Long-day care centres – used by most families with children in formal care – charge about $105 on average for a 10-hour day.  About 14 per cent of families pay more than the hourly rate cap (which translates to about $110-to-$120 per day).

At the rate cap, the total cost of full-time care is more than $28,000 per year per child.

The government provides a subsidy to help defray these costs. The subsidy ranges from 85 per cent for households with incomes up to about $70,000, to 20 per cent for households earning about $350,000. Households with incomes of more than $353,680 receive no subsidy.

The government stresses that after the subsidy, 70 per cent of families have out-of-pocket costs of less than $5 per hour per child for centre-based care.

But don’t let the reasonable sounding per hour costs fool you (can you remember the last time a government sold its tax cuts in hourly terms?!). $5 an hour translates to about $50 a day, $250 a week, or $13,000 a year for each child in full-time care. This is more than the cost of sending the child to an exclusive primary school, and beyond the reach of many Australian families.

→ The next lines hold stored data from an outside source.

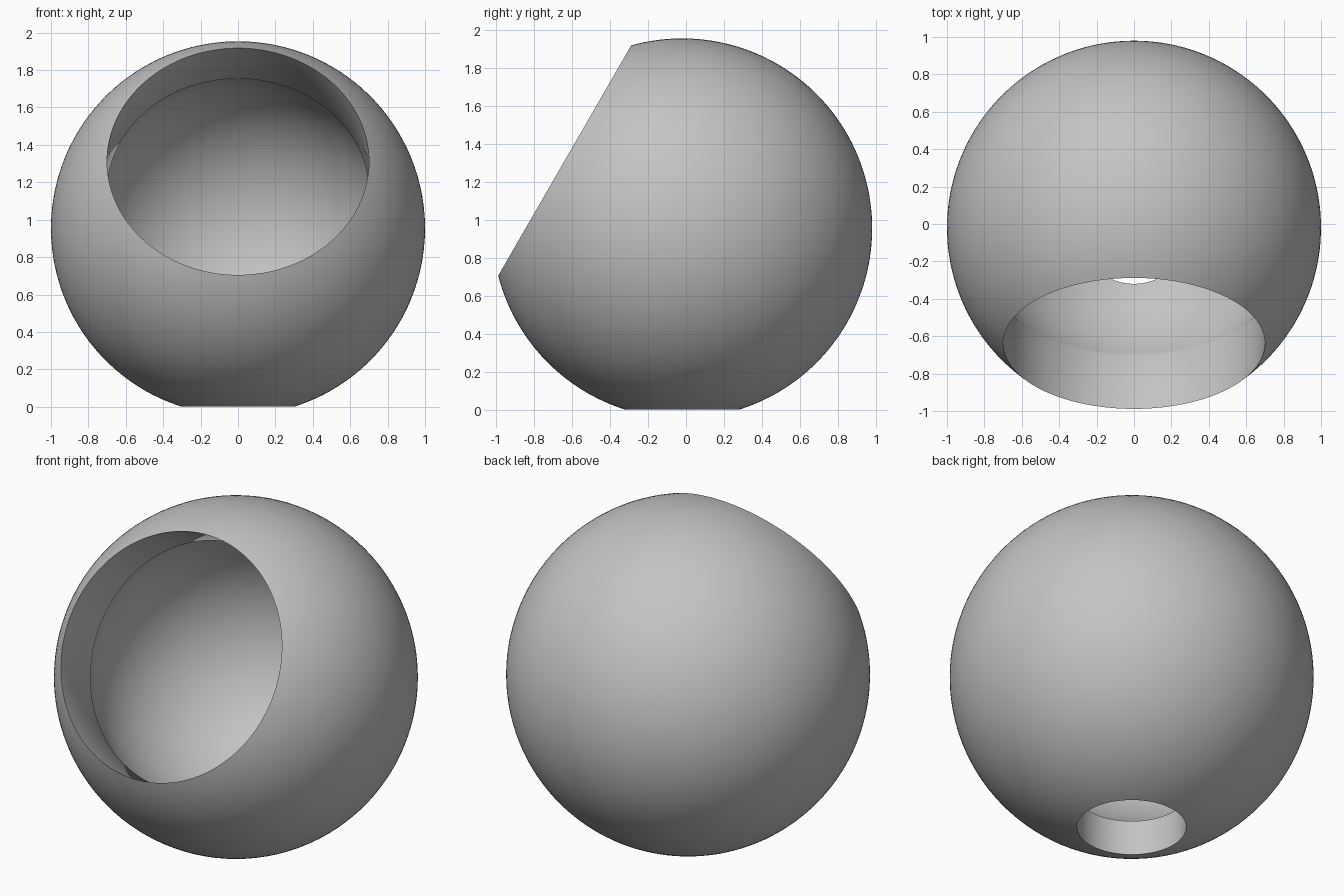
import bpy, bmesh, math
from mathutils import Matrix, Vector

if "Cube" in bpy.data.objects:
    bpy.data.objects.remove(bpy.data.objects["Cube"])

OUTER, INNER = 1.0, 0.8           # shell radii
MOUTH, DRAIN = 0.70, 0.30         # hole radii
CENTRE = Vector((0, -0.02, math.sqrt(OUTER**2 - DRAIN**2)))
TILT = math.radians(60)           # mouth axis, from vertical towards the front
SEGMENTS, RINGS = 128, 64

grey = bpy.data.materials.new("plain_grey")
grey.use_nodes = True
colour = (0.55, 0.55, 0.55, 1)
grey.diffuse_color = colour
grey.node_tree.nodes["Principled BSDF"].inputs["Base Color"].default_value = colour


def arc(radius):
    """Half circle from the rim of the mouth to the opposite pole."""
    start = math.asin(MOUTH / radius)
    angles = [start + (math.pi - start) * i / RINGS for i in range(RINGS + 1)]
    return [Vector((radius * math.sin(a), 0, radius * math.cos(a))) for a in angles]


# Hollow ball with a straight-walled round mouth, as one revolved profile
bm = bmesh.new()
points = arc(INNER)[::-1] + arc(OUTER)
verts = [bm.verts.new(p) for p in points]
edges = [bm.edges.new(pair) for pair in zip(verts, verts[1:])]
bmesh.ops.spin(bm, geom=verts + edges, cent=(0, 0, 0), axis=(0, 0, 1),
               angle=math.tau, steps=SEGMENTS)
bmesh.ops.remove_doubles(bm, verts=bm.verts, dist=0.0005)
bmesh.ops.recalc_face_normals(bm, faces=bm.faces)
bm.transform(Matrix.Translation(CENTRE) @ Matrix.Rotation(TILT, 4, "X"))
mesh = bpy.data.meshes.new("hollow_ball")
bm.to_mesh(mesh)
bm.free()
ball = bpy.data.objects.new("hollow_ball", mesh)
bpy.context.collection.objects.link(ball)
mesh.materials.append(grey)

# Round hole through the underside
bpy.ops.mesh.primitive_cylinder_add(vertices=SEGMENTS, radius=DRAIN, depth=0.8,
                                    location=(0, CENTRE.y, 0))
cutter = bpy.context.object
cutter.name = "base_hole_cutter"
cutter.data.materials.append(grey)
bpy.context.view_layer.objects.active = ball
cut = ball.modifiers.new("base_hole", "BOOLEAN")
cut.object = cutter
cut.solver = "EXACT"
bpy.ops.object.modifier_apply(modifier=cut.name)
bpy.data.objects.remove(cutter)

# Smooth surfaces with crisp rims
bpy.ops.object.select_all(action="DESELECT")
ball.select_set(True)
bpy.ops.object.shade_smooth_by_angle(angle=math.radians(30))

These high costs are a problem

Some members of Parliament say the cost of childcare doesn’t come up much in constituent feedback. This doesn’t mean the concern isn’t real; it probably reflects the fact that only a small proportion of the electorate is paying these costs at any given time. We also suspect that many working parents are too busy to stop for a chat with, or respond to a survey from, their local MP.

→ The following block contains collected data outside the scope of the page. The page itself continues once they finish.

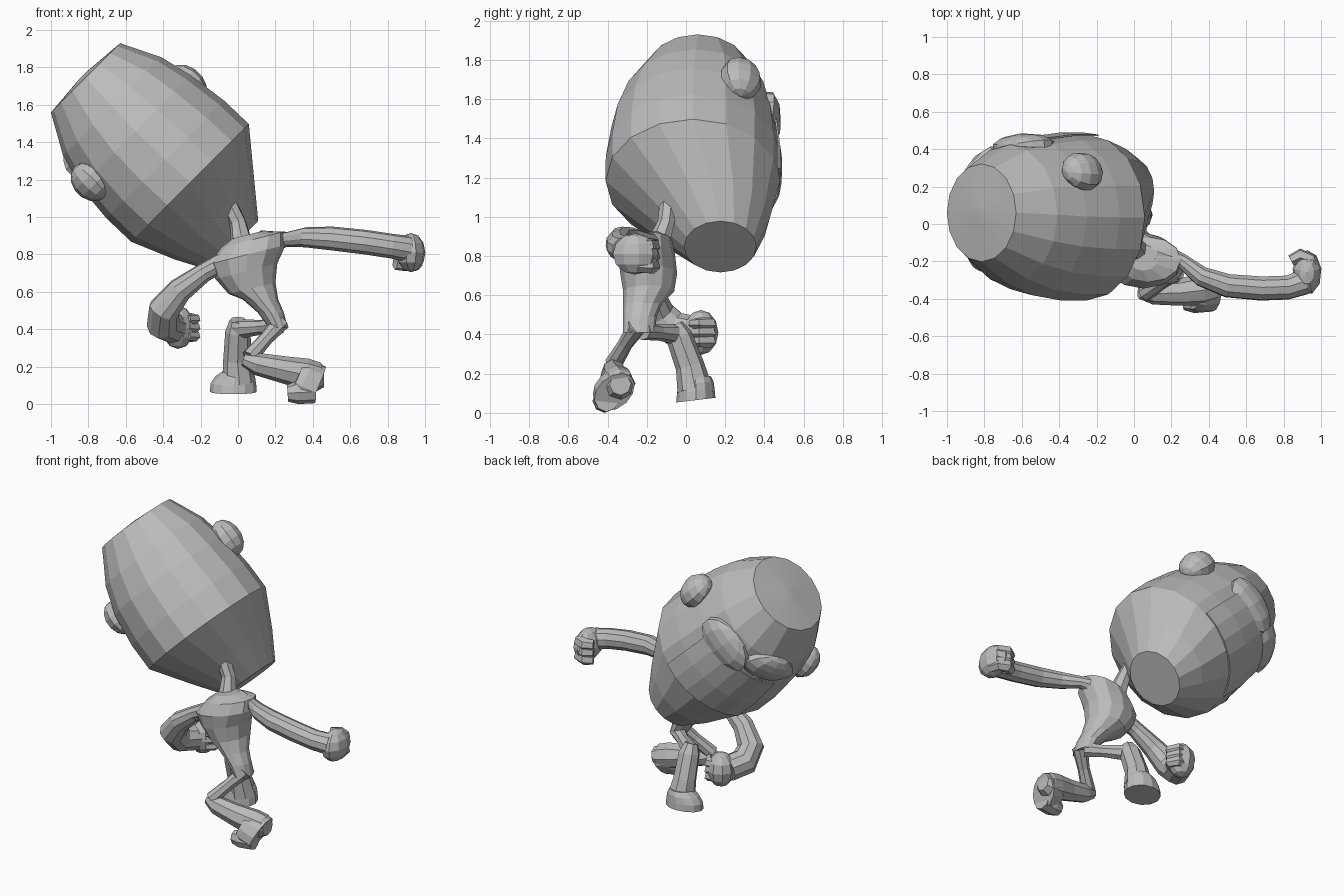
import bpy
import bmesh
from math import sin, cos, pi, radians
from mathutils import Vector, Matrix

cube = bpy.data.objects.get("Cube")
if cube:
    bpy.data.objects.remove(cube, do_unlink=True)

GREY = (0.5, 0.5, 0.5, 1)
mat = bpy.data.materials.new("plain_grey")
mat.use_nodes = True
mat.diffuse_color = GREY
mat.node_tree.nodes["Principled BSDF"].inputs["Base Color"].default_value = GREY


def finish(name, bm):
    bmesh.ops.recalc_face_normals(bm, faces=bm.faces)
    mesh = bpy.data.meshes.new(name)
    bm.to_mesh(mesh)
    bm.free()
    mesh.materials.append(mat)
    obj = bpy.data.objects.new(name, mesh)
    bpy.context.collection.objects.link(obj)
    return obj


def angles(n):
    return [2 * pi * k / n for k in range(n)]


def loft(name, rings):
    """Skin a list of closed rings and cap both ends."""
    bm = bmesh.new()
    loops = [[bm.verts.new(p) for p in ring] for ring in rings]
    n = len(loops[0])
    for a, b in zip(loops, loops[1:]):
        for i in range(n):
            j = (i + 1) % n
            bm.faces.new((a[i], a[j], b[j], b[i]))
    bm.faces.new(loops[0])
    bm.faces.new(loops[-1])
    return finish(name, bm)


def limb(name, path, sides=8):
    """Tube through (x, y, z, radius) points."""
    pts = [Vector(p[:3]) for p in path]
    rings, prev, side = [], None, None
    for i, p in enumerate(pts):
        t = (pts[min(i + 1, len(pts) - 1)] - pts[max(i - 1, 0)]).normalized()
        if prev is None:
            side = t.orthogonal().normalized()
        else:
            side = prev.rotation_difference(t) @ side
        other = t.cross(side)
        prev = t
        rings.append([p + path[i][3] * (cos(a) * side + sin(a) * other)
                      for a in angles(sides)])
    return loft(name, rings)


def blob(name, center, axes, size, seg=10, rows=7):
    """Ellipsoid with its own axes."""
    bm = bmesh.new()
    bmesh.ops.create_uvsphere(bm, u_segments=seg, v_segments=rows, radius=1)
    rot = Matrix(axes).transposed()
    bm.transform(Matrix.Translation(center) @ rot.to_4x4() @ Matrix.Diagonal((*size, 1)))
    return finish(name, bm)


# Head: tilted barrel, rings of (along axis, side offset, y offset, radius)
AXIS = Vector((-1, 0, 1)).normalized()
SIDE = Vector((1, 0, 1)).normalized()
BACK = Vector((0, 1, 0))
HEAD = [(0.615, 0.583, 0.175, 0.185), (0.785, 0.608, 0.125, 0.3),
        (1.018, 0.655, 0.035, 0.445), (1.2, 0.65, 0.036, 0.445),
        (1.42, 0.645, 0.04, 0.42), (1.6, 0.65, 0.05, 0.372),
        (1.81, 0.657, 0.06, 0.262), (1.83, 0.657, 0.06, 0.02)]


def head_point(ring, deg, grow=0.0):
    u, v, y, r = ring
    a = radians(deg)
    return AXIS * u + SIDE * (v + (r + grow) * cos(a)) + BACK * (y + (r + grow) * sin(a))


loft("head", [[head_point(r, 360 * k / 16) for k in range(16)] for r in HEAD])

# Mouth plate wraps around the face side of the head
bm = bmesh.new()
grid = [[bm.verts.new(head_point(r, 78 + 13 * k, 0.008)) for k in range(7)]
        for r in HEAD[2:5]]
for a, b in zip(grid, grid[1:]):
    for i in range(6):
        bm.faces.new((a[i], a[i + 1], b[i + 1], b[i]))
mouth = finish("mouth_plate", bm)
solid = mouth.modifiers.new("thickness", "SOLIDIFY")
solid.thickness = 0.009


# Ears and eyes sit on the barrel, elongated along or around it
def on_head(name, ring, deg, grow, size):
    a = radians(deg)
    out = SIDE * cos(a) + BACK * sin(a)
    tangent = AXIS.cross(out)
    blob(name, head_point(ring, deg, grow), (tangent, out, AXIS), size)


on_head("left_ear", (1.4, 0.645, 0.035, 0.42), 34, 0.02, (0.11, 0.09, 0.125))
on_head("right_ear", (1.4, 0.645, 0.025, 0.41), 207, 0.0, (0.11, 0.085, 0.115))
on_head("left_eye", (1.46, 0.645, 0.035, 0.4), 93, -0.015, (0.2, 0.065, 0.13))
on_head("right_eye", (1.51, 0.648, 0.035, 0.39), 141, -0.015, (0.18, 0.065, 0.115))

# Torso: stacked ellipses of (x, y, z, half width, half depth)
TORSO = [(0.05, -0.18, 0.905, 0.08, 0.07), (0.08, -0.19, 0.88, 0.17, 0.12),
         (0.05, -0.2, 0.8, 0.205, 0.145), (0.045, -0.19, 0.71, 0.165, 0.145),
         (0.075, -0.19, 0.62, 0.125, 0.13), (0.12, -0.22, 0.56, 0.095, 0.1),
         (0.175, -0.235, 0.49, 0.07, 0.085), (0.215, -0.24, 0.41, 0.05, 0.08)]
loft("torso", [[(x + w * cos(a), y + d * sin(a), z + 0.25 * w * cos(a) * (z > 0.6))
                for a in angles(12)]
               for x, y, z, w, d in TORSO])
limb("neck", [(-0.055, -0.085, 1.1, 0.03), (-0.045, -0.09, 1.06, 0.046),
              (0.0, -0.1, 0.97, 0.045), (0.02, -0.14, 0.86, 0.06)], 7)

# Arms
limb("left_arm", [(0.13, -0.16, 0.86, 0.07), (0.26, -0.2, 0.88, 0.04),
                  (0.36, -0.28, 0.892, 0.054), (0.5, -0.33, 0.886, 0.064),
                  (0.68, -0.345, 0.866, 0.066), (0.82, -0.34, 0.845, 0.066),
                  (0.91, -0.31, 0.83, 0.07)], 10)
limb("right_arm", [(-0.06, -0.22, 0.77, 0.055), (-0.18, -0.2, 0.705, 0.052),
                   (-0.31, -0.18, 0.61, 0.068), (-0.395, -0.14, 0.505, 0.085),
                   (-0.4, -0.06, 0.43, 0.09), (-0.35, 0.04, 0.41, 0.085)], 10)

# Hands: palm with curled fingers
XYZ = ((1, 0, 0), (0, 1, 0), (0, 0, 1))
blob("left_palm", (0.925, -0.26, 0.81), XYZ, (0.078, 0.12, 0.105), 9, 6)
blob("right_palm", (-0.32, 0.075, 0.41), XYZ, (0.09, 0.09, 0.115), 9, 6)
for k in range(3):
    z = 0.75 + 0.05 * k
    limb(f"left_finger_{k + 1}", [(0.955, -0.25, z, 0.034), (0.94, -0.19, z, 0.04),
                                  (0.89, -0.17, z, 0.04), (0.84, -0.195, z, 0.032)], 6)
    z = 0.365 + 0.045 * k
    limb(f"right_finger_{k + 1}", [(-0.32, 0.11, z, 0.03), (-0.26, 0.12, z, 0.035),
                                   (-0.23, 0.07, z, 0.03), (-0.27, 0.03, z, 0.025)], 6)

# Legs
limb("right_thigh", [(0.22, -0.22, 0.42, 0.05), (0.12, -0.14, 0.41, 0.04), (-0.01, -0.04, 0.4, 0.055)])
limb("right_shin", [(0.0, -0.06, 0.45, 0.045), (0.0, -0.035, 0.39, 0.068),
                    (-0.005, 0.02, 0.24, 0.074), (0.005, 0.045, 0.12, 0.09)])
limb("left_thigh", [(0.23, -0.25, 0.44, 0.05), (0.15, -0.31, 0.35, 0.038), (0.06, -0.37, 0.25, 0.045)])
limb("left_shin", [(0.03, -0.365, 0.24, 0.035), (0.1, -0.37, 0.215, 0.06),
                   (0.24, -0.365, 0.185, 0.072), (0.36, -0.35, 0.16, 0.085),
                   (0.43, -0.335, 0.145, 0.078), (0.46, -0.335, 0.145, 0.055)])

# Right foot: planted oval
loft("right_foot", [[(x + w * cos(a), 0.05 + d * sin(a), z + 0.12 * d * sin(a))
                     for a in angles(12)]
                    for x, z, w, d in ((-0.025, 0.065, 0.125, 0.1), (-0.025, 0.11, 0.122, 0.096),
                                       (-0.015, 0.15, 0.105, 0.09), (0, 0.18, 0.075, 0.075))])

# Left foot: kicked back, its oval sole facing out and down, with a blunt toe
sole = Vector((0.9, 0.05, -0.4)).normalized()
toe = Vector((-0.1, -0.16, -0.13))
toe = (toe - sole * toe.dot(sole)).normalized()
across = sole.cross(toe)
loft("left_foot", [[Vector((0.43, -0.365, 0.105)) - sole * depth + toe * (shift + l * cos(a)) + across * w * sin(a)
                    for a in angles(12)]
                   for depth, shift, l, w in ((0, 0, 0.12, 0.085), (0.08, 0.005, 0.118, 0.085),
                                              (0.12, 0.01, 0.09, 0.07))])
limb("left_toe", [(0.41, -0.405, 0.065, 0.06), (0.32, -0.415, 0.062, 0.062),
                  (0.265, -0.415, 0.058, 0.045)])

National surveys of parents with young children present a more accurate picture of the difficulties and consequences of high out-of-pocket childcare costs.

The 2017 HILDA (Household, Income and Labour Dynamics in Australia) survey found that 49 per cent of people with children under 5 had difficulties with the cost of childcare, up from about one-third in 2002.

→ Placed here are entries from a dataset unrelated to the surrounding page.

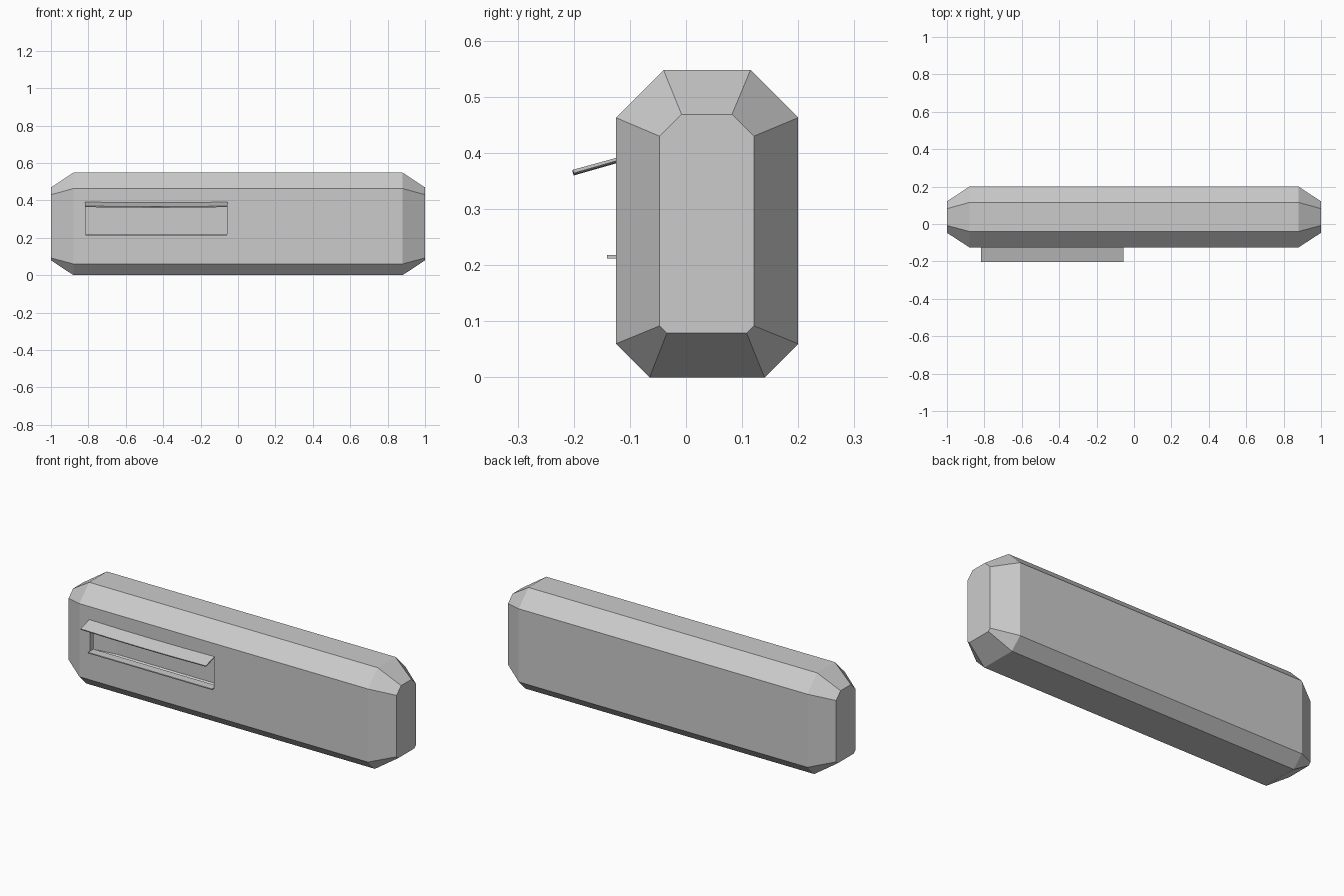
import bpy, bmesh

if "Cube" in bpy.data.objects:
    bpy.data.objects.remove(bpy.data.objects["Cube"])

# Cross-sections (y, z), starting so that points 7 -> 0 form the front face
MID = [(-.125, .06), (-.065, 0), (.14, 0), (.2, .06),
       (.2, .463), (.115, .548), (-.04, .548), (-.125, .463)]
END = [(-.047, .092), (-.034, .079), (.108, .079), (.121, .092),
       (.121, .43), (.082, .469), (-.008, .469), (-.047, .43)]
X0, X1, Z0, Z1 = -.815, -.06, .215, .386   # outlet opening
FRONT, JAMB = -.125, -.095


def finish(bm, name):
    bmesh.ops.recalc_face_normals(bm, faces=bm.faces)
    mesh = bpy.data.meshes.new(name)
    bm.to_mesh(mesh)
    bm.free()
    obj = bpy.data.objects.new(name, mesh)
    bpy.context.collection.objects.link(obj)
    return obj


def loft(bm, sections):
    """Rings of vertices, one per (x, profile) section."""
    return [[bm.verts.new((x, y, z)) for y, z in prof] for x, prof in sections]


def bridge(bm, a, b, skip=()):
    n = len(a)
    for i in range(n):
        if i not in skip:
            bm.faces.new((a[i], a[(i + 1) % n], b[(i + 1) % n], b[i]))


def strip(name, sections):
    """Closed bar lofted along x."""
    bm = bmesh.new()
    rings = loft(bm, sections)
    for a, b in zip(rings, rings[1:]):
        bridge(bm, a, b)
    bm.faces.new(rings[0])
    bm.faces.new(rings[-1])
    return finish(bm, name)


# Hollow casing with chamfered ends and an outlet cut in the front
bm = bmesh.new()
r = loft(bm, [(-1, END), (-.88, MID), (.88, MID), (1, END)])
bridge(bm, r[0], r[1])
bridge(bm, r[1], r[2], skip=(7,))
bridge(bm, r[2], r[3])
bm.faces.new(r[0])
bm.faces.new(r[3])
rect = [(X0, Z0), (X1, Z0), (X1, Z1), (X0, Z1)]
hole = [bm.verts.new((x, FRONT, z)) for x, z in rect]
inner = [bm.verts.new((x, JAMB, z)) for x, z in rect]
bridge(bm, [r[1][0], r[2][0], r[2][7], r[1][7]], hole)
bridge(bm, hole, inner)
finish(bm, "casing")

# Lower lip of the outlet
lip = [(-.141, .212), (JAMB, .212), (JAMB, .218), (-.141, .218)]
strip("outlet_lip", [(X0, lip), (X1, lip)])


# Louvre flap, sagging slightly at its middle
def flap(sag):
    return [(y, z - sag) for y, z in
            [(-.2, .364), (-.12, .387), (-.122, .392), (-.202, .37)]]


strip("louvre_flap", [(-.819, flap(0)), (-.628, flap(.003)), (-.437, flap(.004)),
                      (-.246, flap(.003)), (-.055, flap(0))])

And many other surveys highlight the impact of high costs on labour force participation, particularly for women:

  • In the 2017-18 ABS Survey of Income and Housing, about 30 per cent of mothers who have pre-teenage children and would prefer to work more nominated childcare cost as the main factor preventing them from doing so.
  • The 2019 ABS Participation, Job Search and Mobility survey found that the most common childcare-related reason for not being in the labour force was the cost of childcare (28 per cent).
  • A survey conducted by The Parenthood in June 2020 found that 66 per cent of parents reported the out-of-pocket costs of childcare before COVID were too expensive, and 76 per cent said the cost of childcare was too high for either them or their partner to work full time.

These results are no surprise: Grattan Institute’s analysis of the disincentives to work generated from the interaction of high childcare costs, tax, and welfare clawback shows that for many women with young children, working more than three days a week provides little or no financial benefit.

Making childcare more affordable is one of the single best things the Federal Government could do to boost workforce participation and help the COVID recovery. Chapter 5 of Grattan’s Cheaper Childcare report lays out a number of options to reduce the out-of-pocket costs of care. But the first step to finding a solution is admitting you have a problem.

Co Authors :